(EXERCISE DESCRIPTION)
Every word in the data below belongs in your copy, exactly as given; the pictures do not.
● ● ●
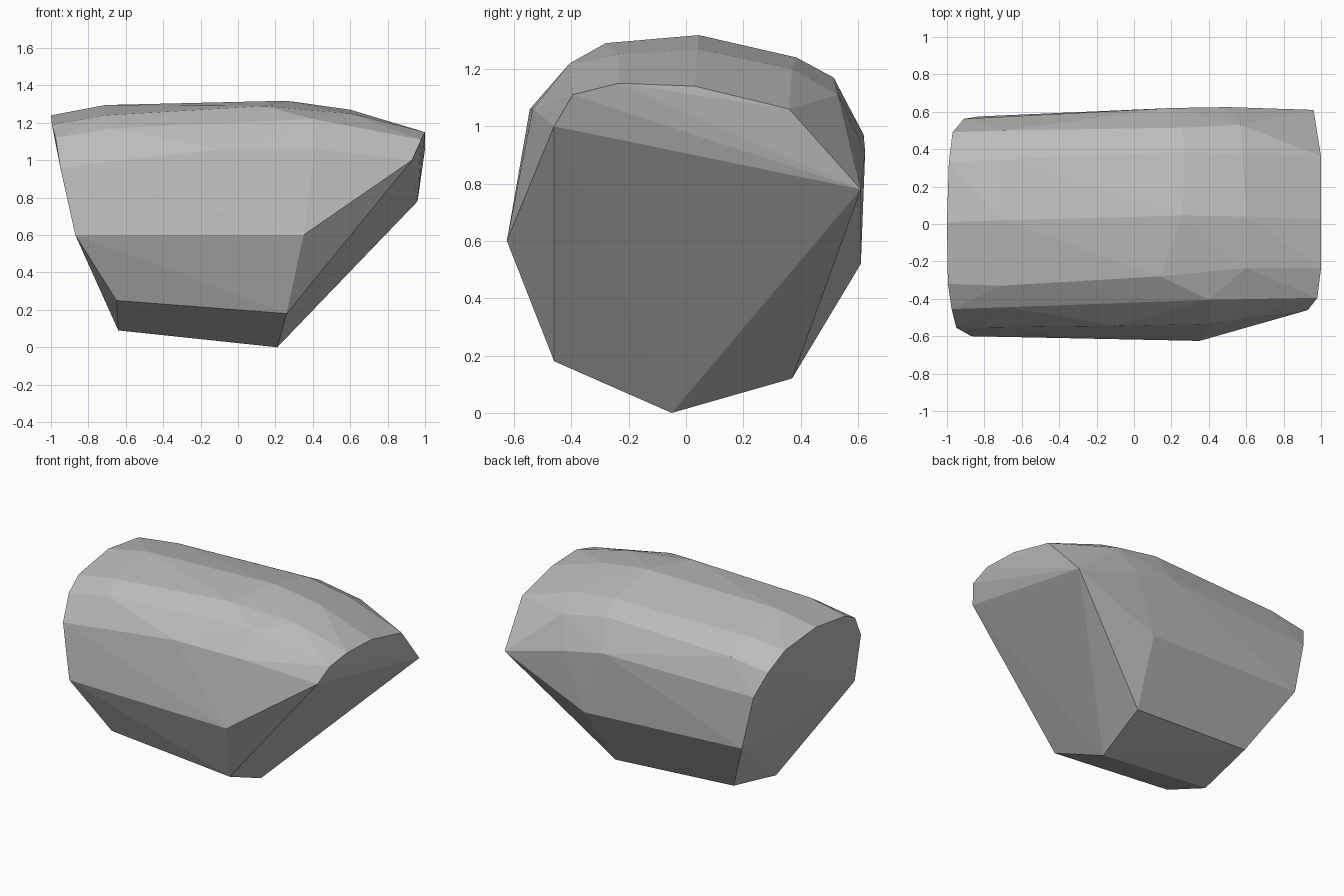
import bpy, bmesh

# Boulder described by lengthwise ridges, running from the left end (-x) to the right end (+x)
RIDGES = {
    "base": [(-.64, -.07, .09), (.21, -.05, 0)],
    "front_low": [(-.65, -.45, .25), (.26, -.46, .18)],
    "front_belly": [(-.87, -.60, .60), (.35, -.625, .60)],
    "front_shoulder": [(-.95, -.555, .96), (-.10, -.545, 1.06), (.41, -.535, 1.06), (.93, -.46, 1.0)],
    "front_top": [(-.975, -.455, 1.12), (-.68, -.445, 1.17), (.40, -.405, 1.22), (.98, -.395, 1.11)],
    "front_crest": [(-.995, -.32, 1.19), (-.71, -.33, 1.24), (.14, -.28, 1.29), (.60, -.235, 1.25), (1.0, -.235, 1.15)],
    "crest": [(-1.0, .01, 1.24), (-.71, .02, 1.295), (.26, .045, 1.318), (.60, .04, 1.27), (1.0, .03, 1.14)],
    "back_crest": [(-.99, .33, 1.20), (-.70, .345, 1.23), (.27, .385, 1.24), (.58, .37, 1.20), (1.0, .36, 1.06)],
    "back_top": [(-.97, .49, 1.10), (-.70, .50, 1.14), (.26, .515, 1.17), (.57, .53, 1.11)],
    "back_shoulder": [(-.91, .562, .94), (.20, .62, .97), (.50, .625, .91), (.96, .61, .78)],
    "back_belly": [(-.83, .575, .57), (.35, .61, .52)],
    "back_low": [(-.61, .35, .17), (.28, .37, .12)],
}

# Stone skin wrapped tightly around the ridges
bm = bmesh.new()
for ridge in RIDGES.values():
    for point in ridge:
        bm.verts.new(point)
hull = bmesh.ops.convex_hull(bm, input=bm.verts[:])
loose = [v for v in bm.verts if not v.link_faces]
bmesh.ops.delete(bm, geom=loose, context='VERTS')
bmesh.ops.recalc_face_normals(bm, faces=bm.faces[:])

mesh = bpy.data.meshes.new("boulder")
bm.to_mesh(mesh)
bm.free()

# Plain grey stone, flat facets
stone = bpy.data.materials.new("grey_stone")
stone.diffuse_color = (.5, .5, .5, 1)
mesh.materials.append(stone)
boulder = bpy.data.objects.new("boulder", mesh)
bpy.context.collection.objects.link(boulder)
● ● ●
(ANSWER TO THIS TASK)
import bpy, bmesh

# Boulder described by lengthwise ridges, running from the left end (-x) to the right end (+x)
RIDGES = {
    "base": [(-.64, -.07, .09), (.21, -.05, 0)],
    "front_low": [(-.65, -.45, .25), (.26, -.46, .18)],
    "front_belly": [(-.87, -.60, .60), (.35, -.625, .60)],
    "front_shoulder": [(-.95, -.555, .96), (-.10, -.545, 1.06), (.41, -.535, 1.06), (.93, -.46, 1.0)],
    "front_top": [(-.975, -.455, 1.12), (-.68, -.445, 1.17), (.40, -.405, 1.22), (.98, -.395, 1.11)],
    "front_crest": [(-.995, -.32, 1.19), (-.71, -.33, 1.24), (.14, -.28, 1.29), (.60, -.235, 1.25), (1.0, -.235, 1.15)],
    "crest": [(-1.0, .01, 1.24), (-.71, .02, 1.295), (.26, .045, 1.318), (.60, .04, 1.27), (1.0, .03, 1.14)],
    "back_crest": [(-.99, .33, 1.20), (-.70, .345, 1.23), (.27, .385, 1.24), (.58, .37, 1.20), (1.0, .36, 1.06)],
    "back_top": [(-.97, .49, 1.10), (-.70, .50, 1.14), (.26, .515, 1.17), (.57, .53, 1.11)],
    "back_shoulder": [(-.91, .562, .94), (.20, .62, .97), (.50, .625, .91), (.96, .61, .78)],
    "back_belly": [(-.83, .575, .57), (.35, .61, .52)],
    "back_low": [(-.61, .35, .17), (.28, .37, .12)],
}

# Stone skin wrapped tightly around the ridges
bm = bmesh.new()
for ridge in RIDGES.values():
    for point in ridge:
        bm.verts.new(point)
hull = bmesh.ops.convex_hull(bm, input=bm.verts[:])
loose = [v for v in bm.verts if not v.link_faces]
bmesh.ops.delete(bm, geom=loose, context='VERTS')
bmesh.ops.recalc_face_normals(bm, faces=bm.faces[:])

mesh = bpy.data.meshes.new("boulder")
bm.to_mesh(mesh)
bm.free()

# Plain grey stone, flat facets
stone = bpy.data.materials.new("grey_stone")
stone.diffuse_color = (.5, .5, .5, 1)
mesh.materials.append(stone)
boulder = bpy.data.objects.new("boulder", mesh)
bpy.context.collection.objects.link(boulder)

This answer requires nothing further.